Fun facts: Did you know that modern insulin, as used by the vast majority of patients with diabetes, was made by essentially corrupting the DNA of E.Coli into a usable chemical? Botox, a very helpful therapeutic and cosmetic drug was created working with botulism toxin. What, were no rattlesnake fangs available to milk for some cold medicine, Doctor Geniuspants???
My understanding of what possessed these brilliant men and women to even consider these substances as a possible treatment or cure for something (or even see any possible good in them) is limited by the short leash that shackles my brain.
Can we learn something from their odd wisdom regarding Alzheimer’s? I think so.
Alzheimer’s sucks. No sugarcoating it. My mom is dying as are what is left of the Sweet 17. Dying quickly, I might add.
How can we find beauty in this poison? As amazing Alzheimer’s guru Teepa Snow might say, how can we get a glimpse of the pearl inside of the ugly oyster?
1. Love the patient with no expectation of obvious reciprocity or tangible gain. One of my favorites of the Sweet 17 hasn’t never said a word to me, but smiles and claps sometimes when I say her name and smile at her. She also whistles…That is worth more to me than a batch of her cookies or a big hug.
2. Watch closely. If your loved one is in a nursing home, learn names and use them. Smile and greet patients. Hug ones who like hugs. Buy gifts. Serve them…then watch. I see reactions all the time. We have no clue what is going on inside of their minds besides what we see in their reactions. I hope, for all I am worth, that decades of enjoying niceness has left remnants of the typical responses.
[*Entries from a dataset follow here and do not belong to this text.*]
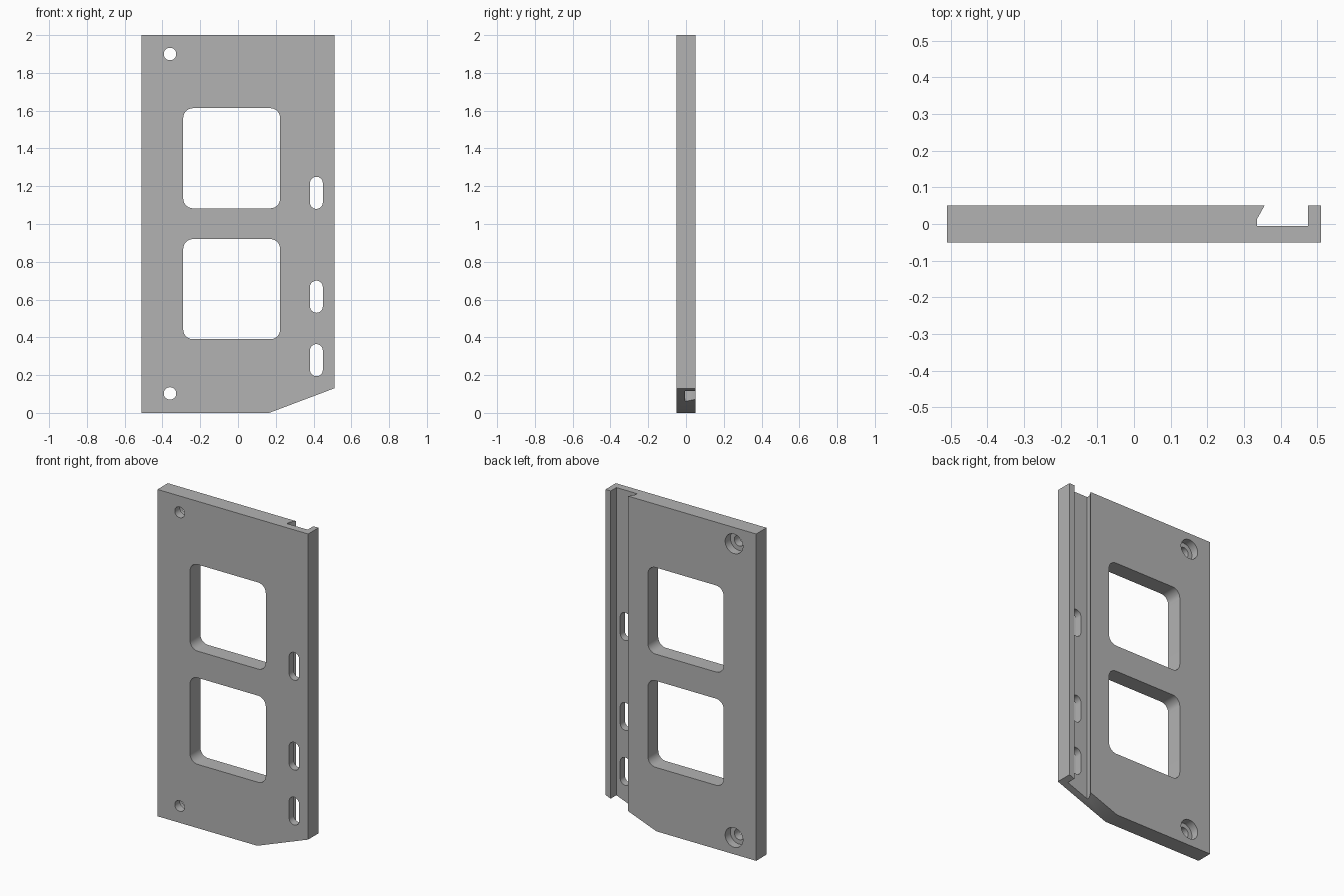
import bpy, bmesh, math
from mathutils import Vector

if "Cube" in bpy.data.objects:
    bpy.data.objects.remove(bpy.data.objects["Cube"])

Y_FRONT, Y_BACK, Y_FLOOR = -0.05, 0.05, -0.005

grey = bpy.data.materials.new("plain grey")
grey.diffuse_color = (0.45, 0.45, 0.45, 1)
grey.use_nodes = True
grey.node_tree.nodes["Principled BSDF"].inputs["Base Color"].default_value = grey.diffuse_color


def prism(name, points, direction):
    """Solid made by sweeping a flat outline along a direction."""
    bm = bmesh.new()
    face = bm.faces.new([bm.verts.new(p) for p in points])
    swept = bmesh.ops.extrude_face_region(bm, geom=[face])
    moved = [g for g in swept["geom"] if isinstance(g, bmesh.types.BMVert)]
    bmesh.ops.translate(bm, verts=moved, vec=Vector(direction))
    bmesh.ops.recalc_face_normals(bm, faces=bm.faces)
    mesh = bpy.data.meshes.new(name)
    bm.to_mesh(mesh)
    bm.free()
    mesh.materials.append(grey)
    obj = bpy.data.objects.new(name, mesh)
    bpy.context.collection.objects.link(obj)
    return obj


def rounded(x0, x1, z0, z1, r, y, steps=10):
    """Rounded rectangle outline in the x-z plane."""
    corners = [(x1 - r, z1 - r), (x0 + r, z1 - r), (x0 + r, z0 + r), (x1 - r, z0 + r)]
    points = []
    for i, (cx, cz) in enumerate(corners):
        for k in range(steps + 1):
            a = math.pi / 2 * (i + k / steps)
            p = Vector((cx + r * math.cos(a), y, cz + r * math.sin(a)))
            if not points or (p - points[-1]).length > 1e-5:
                points.append(p)
    if (points[0] - points[-1]).length < 1e-5:
        points.pop()
    return points


def cut(target, cutter):
    mod = target.modifiers.new("cut", "BOOLEAN")
    mod.operation = "DIFFERENCE"
    mod.solver = "EXACT"
    mod.object = cutter
    bpy.context.view_layer.objects.active = target
    bpy.ops.object.modifier_apply(modifier=mod.name)
    bpy.data.objects.remove(cutter)


# Plate with one bevelled lower corner
outline = [(-0.51, 0), (0.165, 0), (0.51, 0.13), (0.51, 2), (-0.51, 2)]
plate = prism("mounting_plate", [(x, Y_FRONT, z) for x, z in outline],
              (0, Y_BACK - Y_FRONT, 0))

# Full-height groove in the back, undercut on one side
groove = [(0.335, Y_FLOOR), (0.475, Y_FLOOR), (0.475, 0.07), (0.3675, 0.07),
          (0.356, Y_BACK), (0.335, 0.013)]
cut(plate, prism("groove_cutter", [(x, y, -0.1) for x, y in groove], (0, 0, 2.2)))

# Two large windows and three slots, cut right through
openings = [(-0.29, 0.223, z, z + 0.53, 0.052) for z in (0.39, 1.083)]
openings += [(0.381, 0.449, z, z + 0.17, 0.034) for z in (0.194, 0.53, 1.08)]
for x0, x1, z0, z1, r in openings:
    cut(plate, prism("opening_cutter", rounded(x0, x1, z0, z1, r, -0.1), (0, 0.2, 0)))

# Screw holes, counterbored from the back
for z in (0.103, 1.9):
    for r, y in ((0.033, -0.1), (0.06, 0.0)):
        ring = rounded(-0.36 - r, -0.36 + r, z - r, z + r, r, y)
        cut(plate, prism("hole_cutter", ring, (0, 0.1 - y, 0)))

# Smooth the round walls, keep real edges sharp
bpy.ops.object.select_all(action="DESELECT")
plate.select_set(True)
bpy.context.view_layer.objects.active = plate
bpy.ops.object.shade_smooth_by_angle(angle=math.radians(30))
There is good to be found among the non good. There just has to be.
3. Listen closely. Talk to the patient/loved one, not at or over them. My mom gets frustrated when I ask her to repeat something she said, largely because she has already forgotten it. Listen and be empathetic. Don’t correct them. Don’t quiz them. Listen. Listen like they are a toddler just learning to speak, if that helps. Lovingly listen to them through the baby babble and commend them all the more when they say something you understand. Talk to them slowly and clearly whether or not you get a typical response. Sometimes I get responses. Some are great, some don’t make sense…but all have a purpose to my mom.
4. Don’t give up. Don’t let this stupid disease take you down with it. Learn. Grow. Advocate. Give. Serve.
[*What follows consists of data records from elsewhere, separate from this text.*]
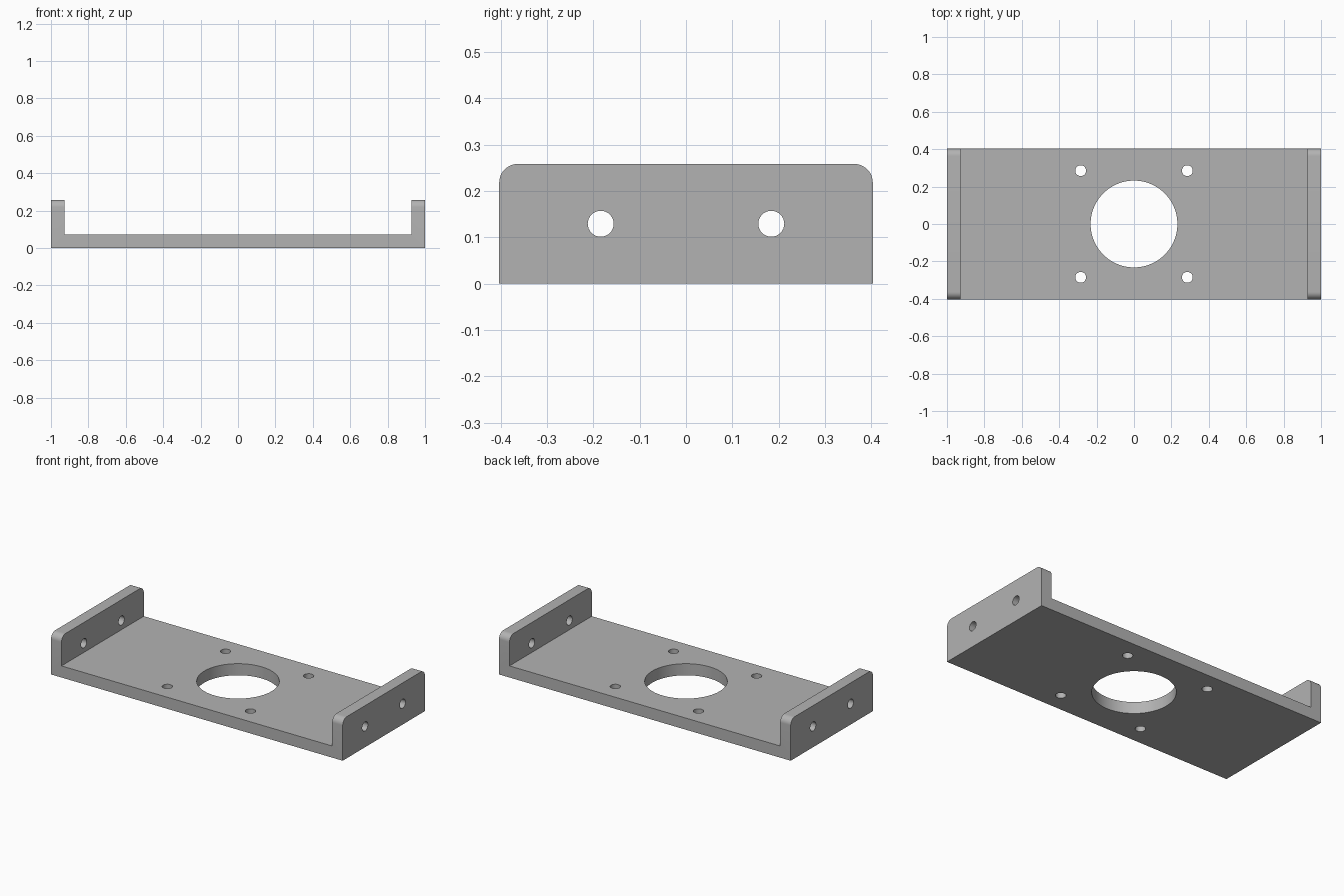
import bpy
import bmesh
from math import pi, radians

cube = bpy.data.objects.get("Cube")
if cube:
    bpy.data.objects.remove(cube, do_unlink=True)

HALF_X, HALF_Y, HEIGHT = 1.0, 0.403, 0.258
WALL, CORNER = 0.072, 0.04

metal = bpy.data.materials.new("grey metal")
metal.use_nodes = True
colour = (0.45, 0.45, 0.45, 1)
metal.diffuse_color = colour
metal.node_tree.nodes["Principled BSDF"].inputs["Base Color"].default_value = colour

# Channel profile swept from front to back
inner = HALF_X - WALL
half = [(HALF_X, 0), (HALF_X, HEIGHT), (inner, HEIGHT), (inner, WALL)]
profile = half + [(-x, z) for x, z in reversed(half)]
bm = bmesh.new()
face = bm.faces.new([bm.verts.new((x, -HALF_Y, z)) for x, z in profile])
sweep = bmesh.ops.extrude_face_region(bm, geom=[face])
moved = [g for g in sweep["geom"] if isinstance(g, bmesh.types.BMVert)]
bmesh.ops.translate(bm, vec=(0, 2 * HALF_Y, 0), verts=moved)

# Rounded upper corners of both end flanges
corners = [e for e in bm.edges
           if all(v.co.z > HEIGHT - 0.001 for v in e.verts)
           and abs(e.verts[0].co.y - e.verts[1].co.y) < 0.001]
bmesh.ops.bevel(bm, geom=corners, offset=CORNER, segments=10, profile=0.5,
                affect='EDGES')
bmesh.ops.recalc_face_normals(bm, faces=bm.faces)
mesh = bpy.data.meshes.new("mounting_bracket")
bm.to_mesh(mesh)
bm.free()
mesh.materials.append(metal)
bracket = bpy.data.objects.new("mounting_bracket", mesh)
bpy.context.collection.objects.link(bracket)


def drill(name, radius, location, depth, rotation=(0, 0, 0), sides=32):
    """Cut a round hole through the bracket."""
    bpy.ops.mesh.primitive_cylinder_add(vertices=sides, radius=radius, depth=depth,
                                        location=location, rotation=rotation)
    cutter = bpy.context.object
    cutter.name = name
    cutter.hide_render = True
    cutter.data.materials.append(metal)
    bpy.ops.object.select_all(action='DESELECT')
    bracket.select_set(True)
    bpy.context.view_layer.objects.active = bracket
    mod = bracket.modifiers.new(name, 'BOOLEAN')
    mod.operation = 'DIFFERENCE'
    mod.solver = 'EXACT'
    mod.object = cutter
    bpy.ops.object.modifier_apply(modifier=mod.name)
    bpy.data.objects.remove(cutter, do_unlink=True)


# Central bore, four screw holes and the flange holes
drill("central_bore", 0.232, (0, 0, WALL / 2), 0.3, sides=96)
for sy in (-1, 1):
    for sx in (-1, 1):
        drill("screw_hole", 0.029, (sx * 0.285, sy * 0.285, WALL / 2), 0.3)
        drill("flange_hole", 0.028, (sx * HALF_X, sy * 0.184, HEIGHT / 2), 0.4,
              rotation=(0, pi / 2, 0))

bpy.ops.object.shade_smooth_by_angle(angle=radians(30))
I am not a Pollyanna. I am not even inherently positive. But this I know…you will never find the good by focusing on the bad. The e. Coli and botulism handlers get it. So should we. 🙂
Mom was a mess for the first hour tonight, but started softening up the longer I stayed. Her head bump was made worse today by another minor fall that whacked her glasses. Her hand is slowly improving. Speech was word salad for the most part peppered with a couple dashes of anxiety. She also had some fun/funny statements and gave a couple nice hugs. We finished with her playing the piano…One Day at a Time, about 10 times. Not sure if she was telling me something with her repeatedly played that ole tune?
Always lots of ups and downs at the memory unit. Never dull… 🙂
1 thought on “Watching and Looking”
My father died of dementia two years ago. I learned so much from this disease. I learned so much from spending time with him as he was disappearing. I learned how very important it was— the thousands of stories he told me before dementia—and the opportunity I had to tell them back to him after dementia . Thank you for sharing your experience. Finding beauty in this disease is like a mysterious puzzle calling us all to see things from angles we didn’t even know existed.
Comments are closed.